:: What to produce ::
Two lines in the listing below mark the span: one contains "const span = (a, b, n" and one contains "const g = new THREE.ExtrudeGeometry(new". Reproduce both of them and everything between, exactly.

:: Data extracts ::
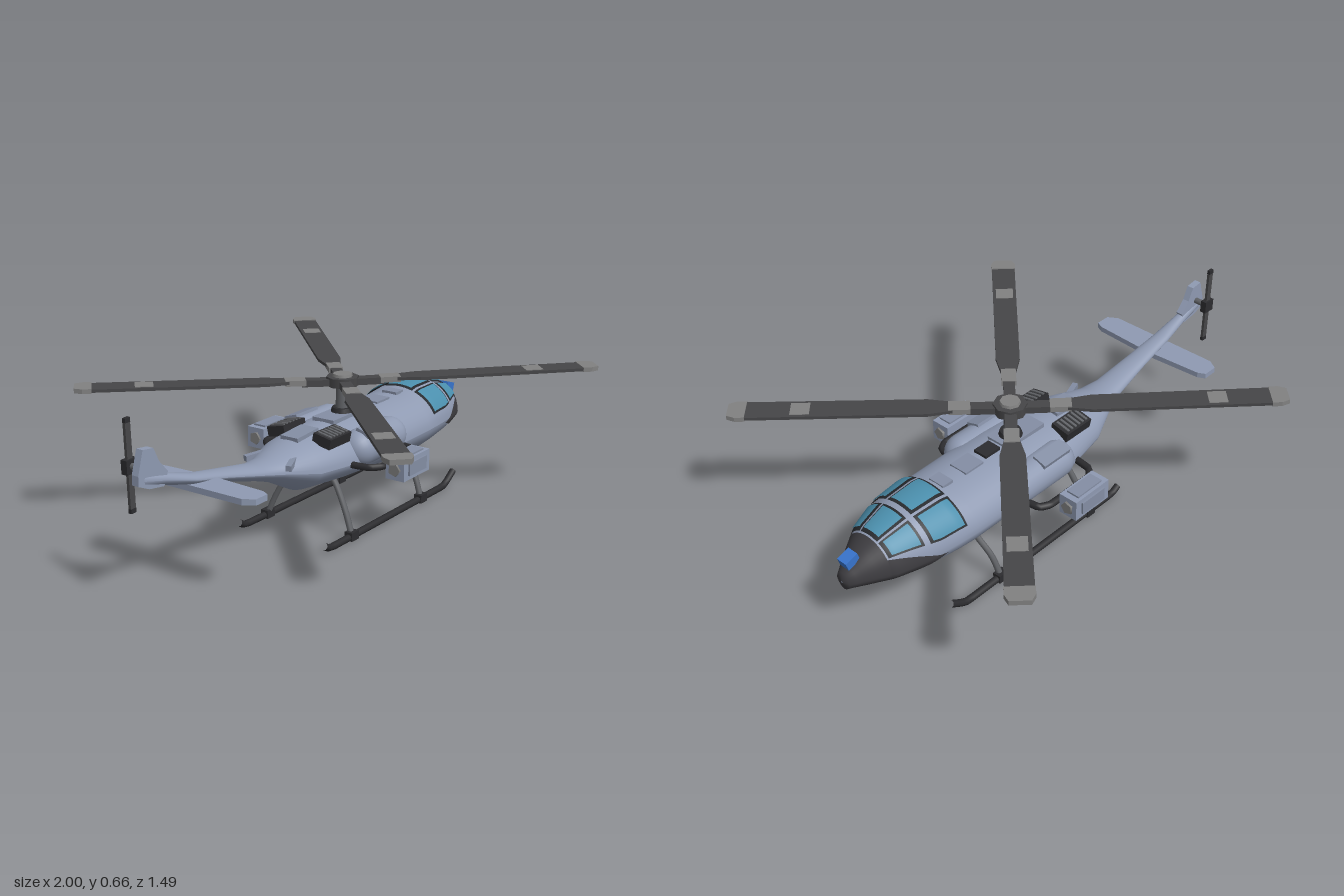
import * as THREE from 'three';

const mat = (name, color, side = THREE.FrontSide) => {
  const m = new THREE.MeshStandardMaterial({ color, side });
  m.name = name;
  return m;
};

// Hull stations: x, top, bottom, half width, height of the widest line
const STATIONS = [
  [-0.985, 0.46, 0.46, 0, 0.46], [-0.97, 0.485, 0.435, 0.016, 0.46], [-0.875, 0.46, 0.417, 0.022, 0.438],
  [-0.74, 0.42, 0.38, 0.034, 0.4], [-0.58, 0.39, 0.343, 0.045, 0.367], [-0.4, 0.358, 0.292, 0.062, 0.325],
  [-0.32, 0.355, 0.265, 0.085, 0.31], [-0.18, 0.39, 0.193, 0.145, 0.285], [0, 0.405, 0.18, 0.178, 0.28],
  [0.2, 0.41, 0.168, 0.19, 0.28], [0.52, 0.41, 0.143, 0.184, 0.28], [0.6, 0.425, 0.15, 0.178, 0.28],
  [0.72, 0.422, 0.17, 0.163, 0.278], [0.85, 0.387, 0.195, 0.12, 0.268], [0.93, 0.338, 0.21, 0.07, 0.264],
  [0.993, 0.29, 0.226, 0.028, 0.258], [1, 0.258, 0.258, 0, 0.258],
];

// Point on the hull at x and angle a (0 = left side, PI/2 = top), pushed out by off
function hullPoint(x, a, off = 0) {
  let i = 1;
  while (i < STATIONS.length - 1 && x > STATIONS[i][0]) i++;
  const [p, q] = [STATIONS[i - 1], STATIONS[i]];
  const t = THREE.MathUtils.clamp((x - p[0]) / (q[0] - p[0]), 0, 1);
  const [, top, bot, w, mid] = p.map((v, k) => v + (q[k] - v) * t);
  const c = Math.cos(a), s = Math.sin(a), up = s >= 0;
  const e = up ? 1 : 1.25;
  const z = Math.sign(c) * Math.abs(c) ** e * (w + off);
  const y = mid + Math.sign(s) * Math.abs(s) ** e * ((up ? top - mid : mid - bot) + off);
  return [x, y, z];
}

// Patch of hull skin between two angles that may vary with x
function hullPatch(xs, lo, hi, off, n) {
  const pos = [], idx = [], row = n + 1;
  xs.forEach((x) => {
    for (let j = 0; j <= n; j++) pos.push(...hullPoint(x, lo(x) + (hi(x) - lo(x)) * j / n, off));
  });
  for (let i = 0; i < xs.length - 1; i++) for (let j = 0; j < n; j++) {
    const a = i * row + j, b = a + row;
    idx.push(a, b, a + 1, b, b + 1, a + 1);
  }
  const g = new THREE.BufferGeometry();
  g.setAttribute('position', new THREE.Float32BufferAttribute(pos, 3));
  g.setIndex(idx);
  g.computeVertexNormals();
  return g;
}

const span = (a, b, n = 12) => Array.from({ length: n + 1 }, (_, i) => a + (b - a) * i / n);
const V = (x, y, z) => new THREE.Vector3(x, y, z);

function outline(points, depth) {
  const g = new THREE.ExtrudeGeometry(new THREE.Shape(points.map((p) => new THREE.Vector2(...p))), { depth, bevelEnabled: false });
  return g.translate(0, 0, -depth / 2);
}

function tube(points, r, bend = 0.1) {
  return new THREE.TubeGeometry(new THREE.CatmullRomCurve3(points.map((p) => V(...p)), false, 'catmullrom', bend), 32, r, 8);
}

export function createModel() {
  const paint = mat('hullPaint', 0x8f9ab2);
  const panel = mat('panelPaint', 0x848ea4);
  const dark = mat('darkTrim', 0x2c2c2f);
  const nose = mat('nosePaint', 0x3d3c40, THREE.DoubleSide);
  const frame = mat('canopyFrame', 0x26292d, THREE.DoubleSide);
  const glass = mat('canopyGlass', 0x4b8fad, THREE.DoubleSide);
  const blade = mat('bladeGrey', 0x464648);
  const light = mat('lightGrey', 0x818181);
  const metal = mat('gearMetal', 0x606266);
  const blue = mat('sensorBlue', 0x3874cc);

  const root = new THREE.Group();
  root.name = 'helicopter';
  const add = (name, geo, m, x = 0, y = 0, z = 0, parent = root) => {
    const mesh = new THREE.Mesh(geo, m);
    mesh.name = name;
    mesh.position.set(x, y, z);
    parent.add(mesh);
    return mesh;
  };
  const box = (name, w, h, d, m, x, y, z, parent) => add(name, new THREE.BoxGeometry(w, h, d), m, x, y, z, parent);

  // Hull and tail boom
  add('hull', hullPatch(STATIONS.map((s) => s[0]), () => 0, () => Math.PI * 2, 0, 40), paint);

  // Dark nose with swept-back cheeks
  const low = (x) => x < 0.87 ? -0.1 - (x - 0.66) * 3.6 : -0.856 - Math.min(1, (x - 0.87) / 0.1) * 0.714;
  const high = (x) => -0.1 + (x - 0.66) * 3.2;
  const cheek = span(0.66, 0.87);
  add('cheekLeft', hullPatch(cheek, low, high, 0.004, 8), nose);
  add('cheekRight', hullPatch(cheek, (x) => Math.PI - high(x), (x) => Math.PI - low(x), 0.004, 8), nose);
  add('noseCone', hullPatch([0.87, 0.89, 0.91, 0.93, 0.95, 0.97, 0.993, 1], low, (x) => Math.PI - low(x), 0.004, 32), nose);
  box('noseSensor', 0.055, 0.036, 0.044, blue, 0.96, 0.337, 0).rotation.z = -0.3;

  // Canopy: two rows of three panes, each with a dark surround
  const sill = (x) => 0.37 + Math.max(0, x - 0.68) * 1.3;
  const columns = [
    [sill, () => 1.15], [() => 1.21, () => Math.PI - 1.21], [() => Math.PI - 1.15, (x) => Math.PI - sill(x)],
  ];
  for (const [x0, x1] of [[0.565, 0.722], [0.742, 0.865]]) for (const [lo, hi] of columns) {
    add('paneFrame', hullPatch(span(x0, x1), lo, hi, 0.006, 10), frame);
    add('pane', hullPatch(span(x0 + 0.011, x1 - 0.011), (x) => lo(x) + 0.06, (x) => hi(x) - 0.06, 0.01, 10), glass);
  }

  // Roof panels and vents
  box('rearRoofPanel', 0.13, 0.016, 0.08, panel, -0.12, 0.398, 0).rotation.z = 0.07;
  box('mastFairing', 0.2, 0.02, 0.1, panel, 0.13, 0.408, 0);
  box('frontVent', 0.075, 0.02, 0.06, dark, 0.285, 0.41, 0);
  box('frontRoofPanel', 0.09, 0.014, 0.08, panel, 0.39, 0.408, 0);
  box('canopyHatch', 0.05, 0.014, 0.07, panel, 0.52, 0.412, 0);

  for (const s of [1, -1]) {
    // Engine fairing
    const engine = add('engineFairing', new THREE.CapsuleGeometry(0.072, 0.2, 10, 24), paint, 0.17, 0.32, s * 0.142);
    engine.rotation.z = Math.PI / 2;
    box('enginePanel', 0.14, 0.02, 0.06, panel, 0.12, 0.385, s * 0.168).rotation.x = s * 0.3;

    // Slatted roof vent
    const vent = new THREE.Group();
    vent.name = 'roofVent';
    vent.position.set(-0.06, 0.388, s * 0.105);
    vent.rotation.x = s * 0.2;
    root.add(vent);
    box('ventBox', 0.135, 0.04, 0.08, dark, 0, 0, 0, vent);
    for (let i = 0; i < 6; i++) box('ventSlat', 0.01, 0.008, 0.062, metal, -0.05 + i * 0.02, 0.021, 0, vent);

    // Boom root scoop
    const scoop = box('boomScoop', 0.09, 0.022, 0.022, panel, -0.28, 0.34, s * 0.082);
    scoop.rotation.set(0, s * 0.4, 0.1);

    // Side pod on a bent carrier tube
    add('podCarrier', tube([[-0.02, 0.28, s * 0.16], [-0.01, 0.28, s * 0.24], [0.03, 0.28, s * 0.272],
      [0.24, 0.28, s * 0.272], [0.28, 0.28, s * 0.25], [0.295, 0.28, s * 0.15]], 0.014), dark);
    box('pod', 0.18, 0.084, 0.08, paint, 0.12, 0.279, s * 0.328);
    box('podLid', 0.13, 0.008, 0.055, panel, 0.12, 0.324, s * 0.328);
    box('podSide', 0.12, 0.05, 0.008, panel, 0.12, 0.279, s * 0.371);
    for (const x of [0.028, 0.212]) {
      add('podCap', new THREE.CylinderGeometry(0.026, 0.026, 0.014, 5), light, x, 0.279, s * 0.328).rotation.z = Math.PI / 2;
    }

    // Landing skid and its struts
    add('skid', tube([[-0.24, 0.032, s * 0.2], [-0.2, 0.014, s * 0.2], [0.2, 0.014, s * 0.2], [0.6, 0.014, s * 0.2],
      [0.63, 0.022, s * 0.2], [0.69, 0.06, s * 0.2]], 0.014), dark);
    for (const [x, top] of [[-0.04, 0.21], [0.455, 0.18]]) {
      add('skidStrut', tube([[x + 0.005, top + 0.02, s * 0.08], [x, top - 0.02, s * 0.115],
        [x - 0.012, 0.1, s * 0.165], [x - 0.022, 0.015, s * 0.2]], 0.012, 0.5), metal);
      box('strutClamp', 0.045, 0.034, 0.034, dark, x - 0.022, 0.018, s * 0.2);
    }
  }

  // Tail fin and stabiliser
  add('tailFin', outline([[-1, 0.45], [-0.95, 0.428], [-0.88, 0.418], [-0.86, 0.465], [-0.9, 0.51],
    [-0.925, 0.562], [-0.975, 0.568], [-1, 0.485]], 0.028), paint);
  const stab = add('stabiliser', outline([[-0.76, -0.24], [-0.735, -0.28], [-0.675, -0.28], [-0.66, -0.25], [-0.645, 0],
    [-0.66, 0.25], [-0.675, 0.28], [-0.735, 0.28], [-0.76, 0.24]], 0.022), paint, 0, 0.375, 0);
  stab.rotation.x = Math.PI / 2;

  // Tail rotor on the right side
  const tail = new THREE.Group();
  tail.name = 'tailRotor';
  tail.position.set(-0.952, 0.492, -0.07);
  tail.rotation.z = 0.03;
  root.add(tail);
  add('tailShaft', new THREE.CylinderGeometry(0.012, 0.012, 0.075, 10), metal, 0, 0, 0.03, tail).rotation.x = Math.PI / 2;
  box('tailHub', 0.05, 0.05, 0.026, dark, 0, 0, 0, tail);
  for (const s of [1, -1]) {
    box('tailBlade', 0.024, 0.13, 0.011, blade, 0, s * 0.085, 0, tail);
    box('tailBladeTip', 0.024, 0.016, 0.013, dark, 0, s * 0.157, 0, tail);
  }

  // Mast and rotor hub
  add('mast', new THREE.CylinderGeometry(0.024, 0.028, 0.15, 16), metal, 0.16, 0.465, 0);
  add('mastCollar', new THREE.CylinderGeometry(0.04, 0.05, 0.03, 16), dark, 0.16, 0.42, 0);
  const rotor = new THREE.Group();
  rotor.name = 'mainRotor';
  rotor.position.set(0.16, 0.54, 0);
  root.add(rotor);
  add('hub', new THREE.CylinderGeometry(0.064, 0.064, 0.036, 8), blade, 0, 0, 0, rotor);
  add('hubCap', new THREE.CylinderGeometry(0.038, 0.042, 0.018, 8), light, 0, 0.02, 0, rotor);

  // Four main blades
  const bladeShape = outline([[0.2, -0.026], [0.3, -0.046], [0.96, -0.048], [0.96, 0.048], [0.3, 0.046], [0.2, 0.026]], 0.012);
  const tipShape = outline([[0.955, -0.05], [0.99, -0.05], [1.02, -0.036], [1.02, 0.036], [0.99, 0.05], [0.955, 0.05]], 0.018);
  for (let i = 0; i < 4; i++) {
    const arm = new THREE.Group();
    arm.name = 'mainBlade';
    arm.rotation.set(0, Math.PI / 4 + i * Math.PI / 2, 0.012);
    rotor.add(arm);
    box('bladeArm', 0.12, 0.026, 0.044, blade, 0.1, -0.004, 0, arm);
    box('bladeCuff', 0.08, 0.022, 0.056, light, 0.185, 0, 0, arm);
    add('bladePanel', bladeShape, blade, 0, 0.002, 0, arm).rotation.x = Math.PI / 2;
    box('bladeBand', 0.07, 0.016, 0.07, light, 0.76, 0.002, 0, arm);
    add('bladeTip', tipShape, light, 0, 0.002, 0, arm).rotation.x = Math.PI / 2;
  }
  return root;
}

:: Result ::
const span = (a, b, n = 12) => Array.from({ length: n + 1 }, (_, i) => a + (b - a) * i / n);
const V = (x, y, z) => new THREE.Vector3(x, y, z);

function outline(points, depth) {
  const g = new THREE.ExtrudeGeometry(new THREE.Shape(points.map((p) => new THREE.Vector2(...p))), { depth, bevelEnabled: false });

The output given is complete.